"We've had a few losses," MacArthur continued, "but we've stuck to it, we've competed. So at the end of the day, things are going to turn around for us. We've got to know and we've got to be able to see the light at the end of the tunnel in here. We've got a good hockey team. It's going to be about managing the stress level that comes in the city. The pressure's on alright. We've got to do something this year. But that's where we come back to our team structure and depend on that."
Save for an ugly Tuesday drubbing in Winnipeg, the Leafs have not played poorly. Three of the four defeats they suffered were close one-goal battles opposite a pair of Eastern heavyweights – Boston and Pittsburgh twice – quality opponents that pounced on their most prominent mistakes. Thursday offered the most stinging example. Cruising to victory at home against the Penguins, the Leafs fumbled their 1-0 lead with a handful of errors and lost in the final minutes.
"We evaluate our game overall and it was pretty good," Jay McClement said of an effort which saw his team locked into an effective approach for 53 minutes, "but we just have to realize the difference between winning and losing can be a shift here or a shift there and that's what it was. You look back and evaluate the game and we have to try to take those positives from 95 per cent of the game. It's just those little mistakes against good teams, obviously they jumped on them and it cost us the game."
Silver linings aside, the Leafs, like all teams in the playoff tussle, can ill afford a lengthy slide.
Vastly improved in the loss to Pittsburgh, recent defensive issues will have to continue to be ironed out. Goaltending from the one-two punch of James Reimer and Ben Scrivens could certainly stand to improve. And greater balance to an inconsistent offensive attack – they've scored two or fewer goals in three of the four losses – is needed, an area that will be helped with the imminent return of Joffrey Lupul, who declared himself fit to return against the Jets on Saturday.
"We have to keep playing the system and keep playing the style and you've got to just believe that it's going to flip around and you're going to win three or four in a row and erase all this," MacArthur said.
Despite the rocky patch, Randy Carlyle has urged his team to adhere to the structure which allowed an early, and perhaps unlikely, climb into a playoff position – seventh in the East with 31 points. His approach, ahead of a critical tilt against Winnipeg, appeared more cool and even-keeled than anything else. At one point in Friday's practice, he halted a drill mid-stream, gathered all 14 forwards before calmly addressing the group.

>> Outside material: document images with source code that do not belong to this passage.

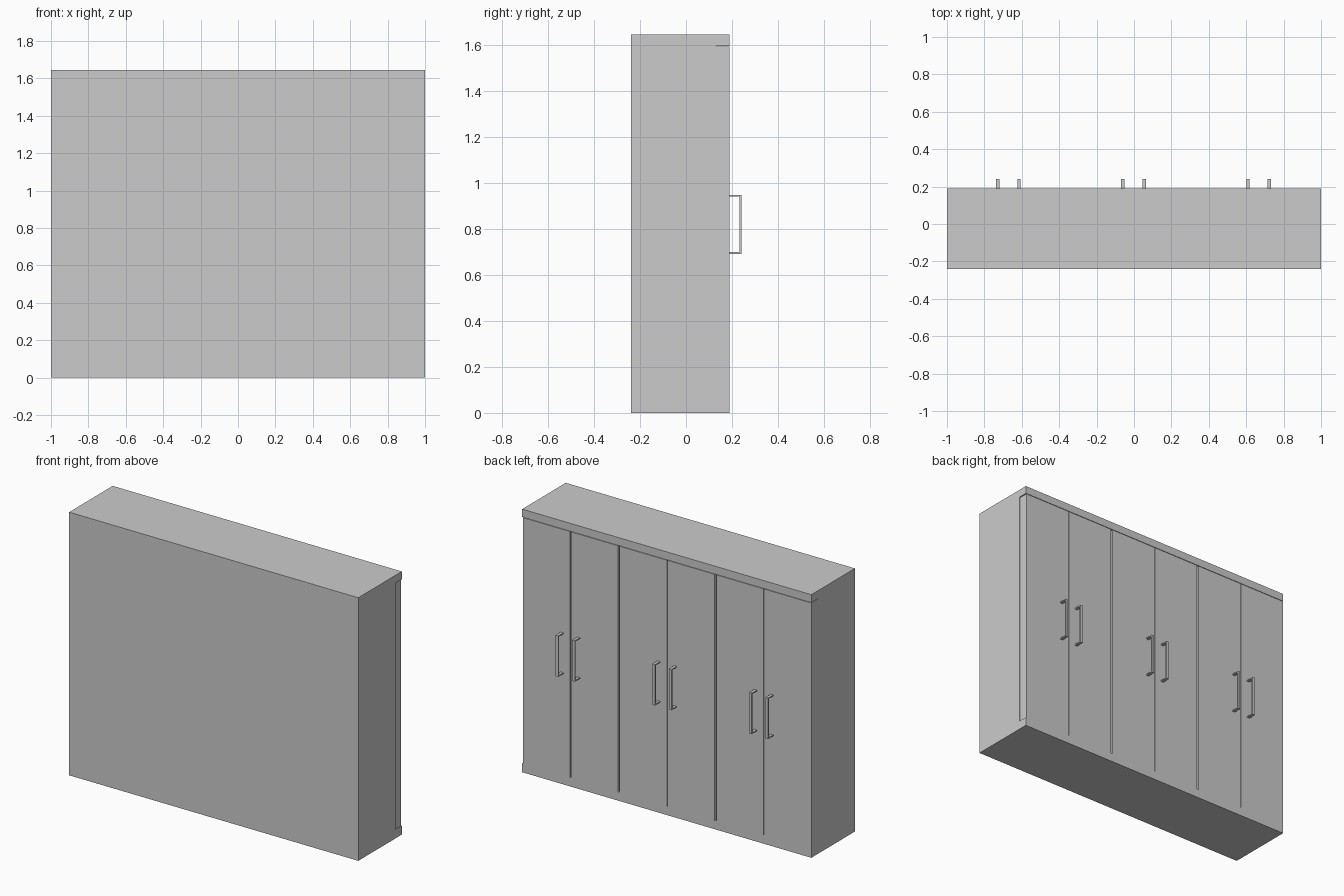
import bpy
import bmesh
from mathutils import Vector

if "Cube" in bpy.data.objects:
    bpy.data.objects.remove(bpy.data.objects["Cube"])


def extrude_profile(name, points, x0, x1):
    """Extrude a closed (y, z) outline along x."""
    bm = bmesh.new()
    face = bm.faces.new([bm.verts.new((x0, y, z)) for y, z in points])
    geo = bmesh.ops.extrude_face_region(bm, geom=[face])["geom"]
    verts = [g for g in geo if isinstance(g, bmesh.types.BMVert)]
    bmesh.ops.translate(bm, verts=verts, vec=Vector((x1 - x0, 0, 0)))
    bmesh.ops.recalc_face_normals(bm, faces=bm.faces)
    mesh = bpy.data.meshes.new(name)
    bm.to_mesh(mesh)
    bm.free()
    obj = bpy.data.objects.new(name, mesh)
    bpy.context.collection.objects.link(obj)
    return obj


BACK, INNER, FACE = -0.24, 0.13, 0.19
HEIGHT, DOOR_BOTTOM, DOOR_TOP = 1.645, 0.055, 1.593

# Carcass: one C-shaped outline with plinth and top rail flush with the doors
extrude_profile("carcass", [
    (BACK, 0), (FACE, 0), (FACE, DOOR_BOTTOM), (INNER, DOOR_BOTTOM),
    (INNER, DOOR_TOP + 0.003), (FACE, DOOR_TOP + 0.003), (FACE, HEIGHT), (BACK, HEIGHT),
], -1, 1)

# Three pairs of doors, each with a pair of handles near the middle seam
PAIR, GAP, SEAM = 0.657, 0.012, 0.005
HANDLE = [(FACE, 0.692), (0.241, 0.692), (0.241, 0.948), (FACE, 0.948),
          (FACE, 0.941), (0.233, 0.941), (0.233, 0.699), (FACE, 0.699)]
DOOR = [(INNER, DOOR_BOTTOM), (FACE, DOOR_BOTTOM), (FACE, DOOR_TOP), (INNER, DOOR_TOP)]

for i in range(3):
    mid = -1 + PAIR / 2 + i * (PAIR + GAP)
    for side, label in ((-1, "left"), (1, "right")):
        extrude_profile(f"door_{label}_{i + 1}", DOOR,
                        mid + side * SEAM / 2, mid + side * PAIR / 2)
        x = mid + side * 0.057
        extrude_profile(f"handle_{label}_{i + 1}", HANDLE, x - 0.009, x + 0.009)
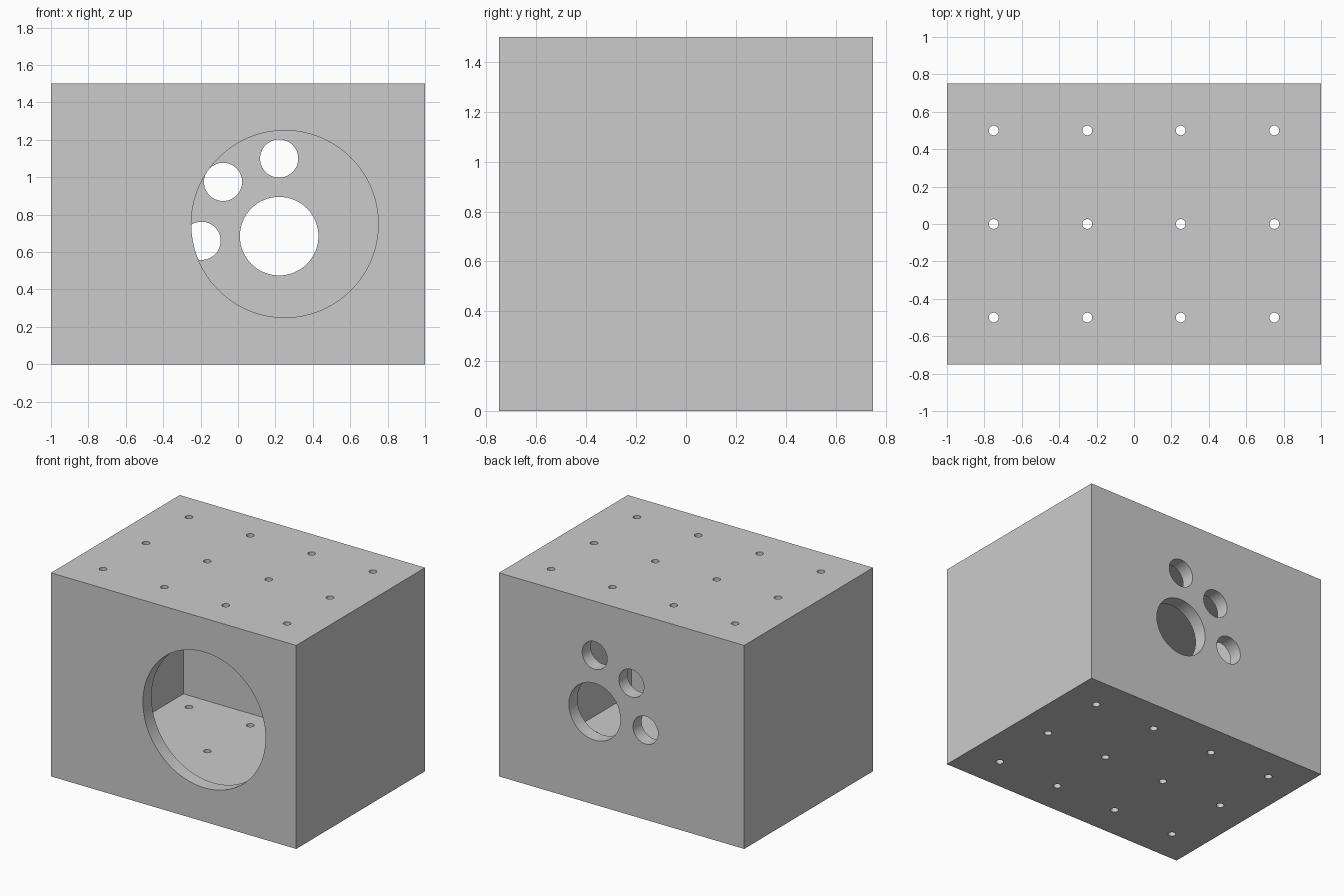
import bpy, bmesh
from math import radians
from mathutils import Matrix, Vector

if "Cube" in bpy.data.objects:
    bpy.data.objects.remove(bpy.data.objects["Cube"])

WALL = 0.1


def new_object(name, bm):
    mesh = bpy.data.meshes.new(name)
    bm.to_mesh(mesh)
    bm.free()
    obj = bpy.data.objects.new(name, mesh)
    bpy.context.collection.objects.link(obj)
    return obj


def add_box(bm, size):
    mat = Matrix.Translation((0, 0, 0.75)) @ Matrix.Diagonal((*size, 1))
    return bmesh.ops.create_cube(bm, size=1, matrix=mat)["verts"]


def add_drill(bm, centre, radius, depth, along_y=False, sides=64):
    mat = Matrix.Translation(centre)
    if along_y:
        mat = mat @ Matrix.Rotation(radians(90), 4, 'X')
    bmesh.ops.create_cone(bm, cap_ends=True, segments=sides, radius1=radius,
                          radius2=radius, depth=depth, matrix=mat)


# Hollow box: outer shell plus an inward-facing cavity
bm = bmesh.new()
outer = Vector((2, 1.5, 1.5))
add_box(bm, outer)
inner = add_box(bm, outer - Vector((1, 1, 1)) * 2 * WALL)
bmesh.ops.reverse_faces(bm, faces=list({f for v in inner for f in v.link_faces}))
box = new_object("hollow_box", bm)

# Drills for all openings
bm = bmesh.new()
# round front opening
add_drill(bm, (0.25, -0.7, 0.75), 0.5, 0.2, True, 96)
# back wall: one large hole and three small ones
for x, z, r in ((0.22, 0.685, 0.21), (0.22, 1.1, 0.102),
                (-0.08, 0.975, 0.102), (-0.195, 0.66, 0.102)):
    add_drill(bm, (x, 0.7, z), r, 0.2, True)
# grid of pin holes through top and bottom
for x in (-0.75, -0.25, 0.25, 0.75):
    for y in (-0.5, 0, 0.5):
        add_drill(bm, (x, y, 0.75), 0.026, 2, sides=32)
drills = new_object("hole_cutters", bm)
drills.hide_render = True

# Cut the openings, then remove the cutter
cut = box.modifiers.new("openings", 'BOOLEAN')
cut.operation = 'DIFFERENCE'
cut.solver = 'EXACT'
cut.object = drills
bpy.context.view_layer.objects.active = box
box.select_set(True)
bpy.ops.object.modifier_apply(modifier=cut.name)
bpy.data.objects.remove(drills)
bpy.ops.object.shade_smooth_by_angle(angle=radians(30))
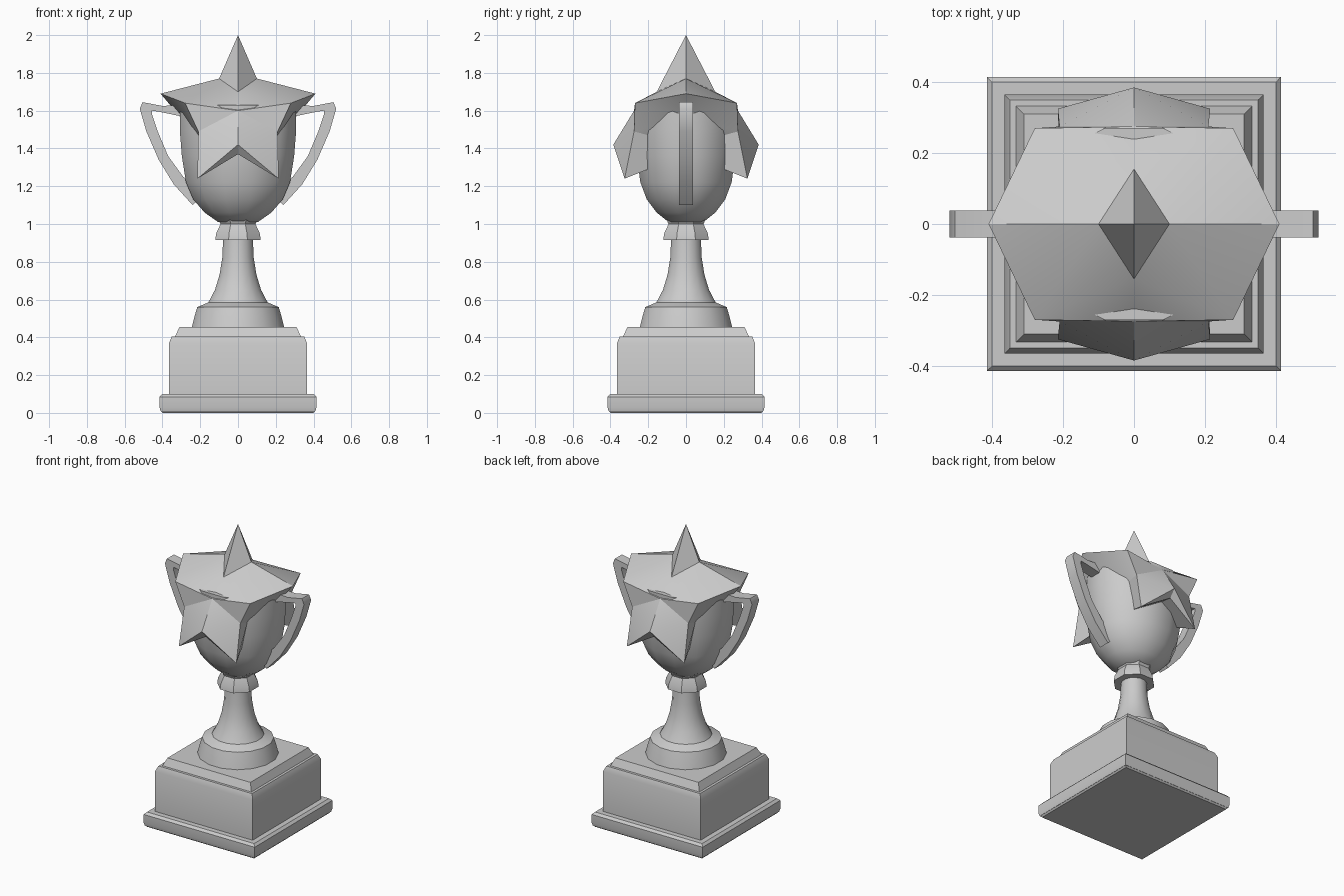
import bpy, bmesh, math
from mathutils import Vector

if "Cube" in bpy.data.objects:
    bpy.data.objects.remove(bpy.data.objects["Cube"])

metal = bpy.data.materials.new("grey metal")
metal.diffuse_color = (0.6, 0.6, 0.6, 1)
metal.use_nodes = True
metal.node_tree.nodes["Principled BSDF"].inputs["Base Color"].default_value = metal.diffuse_color


def finish(name, bm, angle=35):
    bmesh.ops.recalc_face_normals(bm, faces=bm.faces)
    me = bpy.data.meshes.new(name)
    bm.to_mesh(me)
    bm.free()
    me.materials.append(metal)
    ob = bpy.data.objects.new(name, me)
    bpy.context.collection.objects.link(ob)
    bpy.ops.object.select_all(action='DESELECT')
    ob.select_set(True)
    bpy.context.view_layer.objects.active = ob
    bpy.ops.object.shade_smooth_by_angle(angle=math.radians(angle))
    return ob


def loft(name, rings, angle=35):
    """Skin a list of equal closed rings and cap both ends."""
    bm = bmesh.new()
    vs = [[bm.verts.new(p) for p in r] for r in rings]
    n = len(vs[0])
    for a, b in zip(vs, vs[1:]):
        for i in range(n):
            j = (i + 1) % n
            bm.faces.new((a[i], a[j], b[j], b[i]))
    bm.faces.new(vs[0])
    bm.faces.new(vs[-1])
    return finish(name, bm, angle)


def lathe(name, profile, sides, sx=1.0, angle=35):
    turn = [2 * math.pi * (i + 0.5) / sides for i in range(sides)]
    return loft(name, [[(r * sx * math.cos(t), r * math.sin(t), z) for t in turn]
                       for r, z in profile], angle)


def square(name, profile):
    return loft(name, [[(-h, -h, z), (h, -h, z), (h, h, z), (-h, h, z)]
                       for h, z in profile], 30)


# Square plinth
square("plinth_slab", [(0.41, 0.01), (0.415, 0.03), (0.415, 0.085), (0.40, 0.10)])
square("plinth_block", [(0.365, 0.09), (0.365, 0.37), (0.35, 0.405)])
square("plinth_cap", [(0.335, 0.40), (0.31, 0.455)])
square("plinth_underside", [(0.40, 0.0), (0.41, 0.012)])

# Turned foot, stem and collar
lathe("foot_and_stem", [(0.25, 0.45), (0.235, 0.51), (0.22, 0.56), (0.16, 0.585),
                        (0.125, 0.65), (0.10, 0.73), (0.085, 0.82), (0.08, 0.93)], 16)
lathe("collar", [(0.13, 0.915), (0.125, 0.95), (0.10, 1.0), (0.115, 1.03)], 8)

# Cup bowl
lathe("cup", [(0.095, 1.01), (0.16, 1.06), (0.215, 1.13), (0.25, 1.22),
              (0.27, 1.36), (0.28, 1.50), (0.28, 1.63)], 12, 1.14, 50)

# Handles: outer and inner edge of each section, in x and z
edge_pairs = [((0.30, 1.63), (0.30, 1.57)), ((0.40, 1.625), (0.42, 1.595)),
              ((0.505, 1.645), (0.455, 1.60)), ((0.52, 1.61), (0.455, 1.58)),
              ((0.485, 1.49), (0.425, 1.49)), ((0.42, 1.34), (0.37, 1.36)),
              ((0.34, 1.21), (0.29, 1.25)), ((0.24, 1.10), (0.18, 1.16))]
for side, s in (("left", -1), ("right", 1)):
    loft(side + "_handle", [[(s * o[0], -0.038, o[1]), (s * o[0], 0.038, o[1]),
                             (s * i[0], 0.038, i[1]), (s * i[0], -0.038, i[1])]
                            for o, i in edge_pairs], 40)

# Star lid wrapped over the cup: one quarter, mirrored to all sides
P = dict(
    tip=(0, 0, 2.0), side_notch=(0.10, 0, 1.77), arm=(0.41, 0, 1.69),
    corner=(0.28, -0.27, 1.64), peak=(0, -0.155, 1.70), brow=(0, -0.275, 1.60),
    armpit=(0.21, -0.275, 1.49), nose=(0, -0.385, 1.42), leg=(0.215, -0.325, 1.24),
    crotch=(0, -0.345, 1.37), under=(0.30, 0, 1.56), inner=(0, -0.20, 1.39),
    inner_leg=(0.17, -0.20, 1.29), inner_pit=(0.21, -0.20, 1.47))
faces = ["tip peak side_notch", "side_notch peak corner", "side_notch corner arm",
         "peak brow corner", "brow armpit corner", "brow nose armpit",
         "nose leg armpit", "nose crotch leg", "crotch inner inner_leg leg",
         "leg inner_leg inner_pit armpit", "arm corner under", "corner armpit under",
         "armpit inner_pit under"]
bm = bmesh.new()
for sx in (1, -1):
    for sy in (1, -1):
        v = {k: bm.verts.new((p[0] * sx, p[1] * sy, p[2])) for k, p in P.items()}
        for f in faces:
            names = f.split()
            if sx * sy < 0:
                names.reverse()
            bm.faces.new([v[k] for k in names])
bmesh.ops.remove_doubles(bm, verts=bm.verts, dist=0.0005)
finish("star_lid", bm, 30)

"What we've tried to do is we've tried to point out the positives," he said afterward. "We're going to have to correct some of the negatives that are taking place on the ice, but overall, we did a lot more good things than we did bad things and we still gave ourselves a chance.
"The bottom line is, if we can continue to push for a higher level of play and some individual efforts, we'll be alright as long as we continue to work hard and stay with it."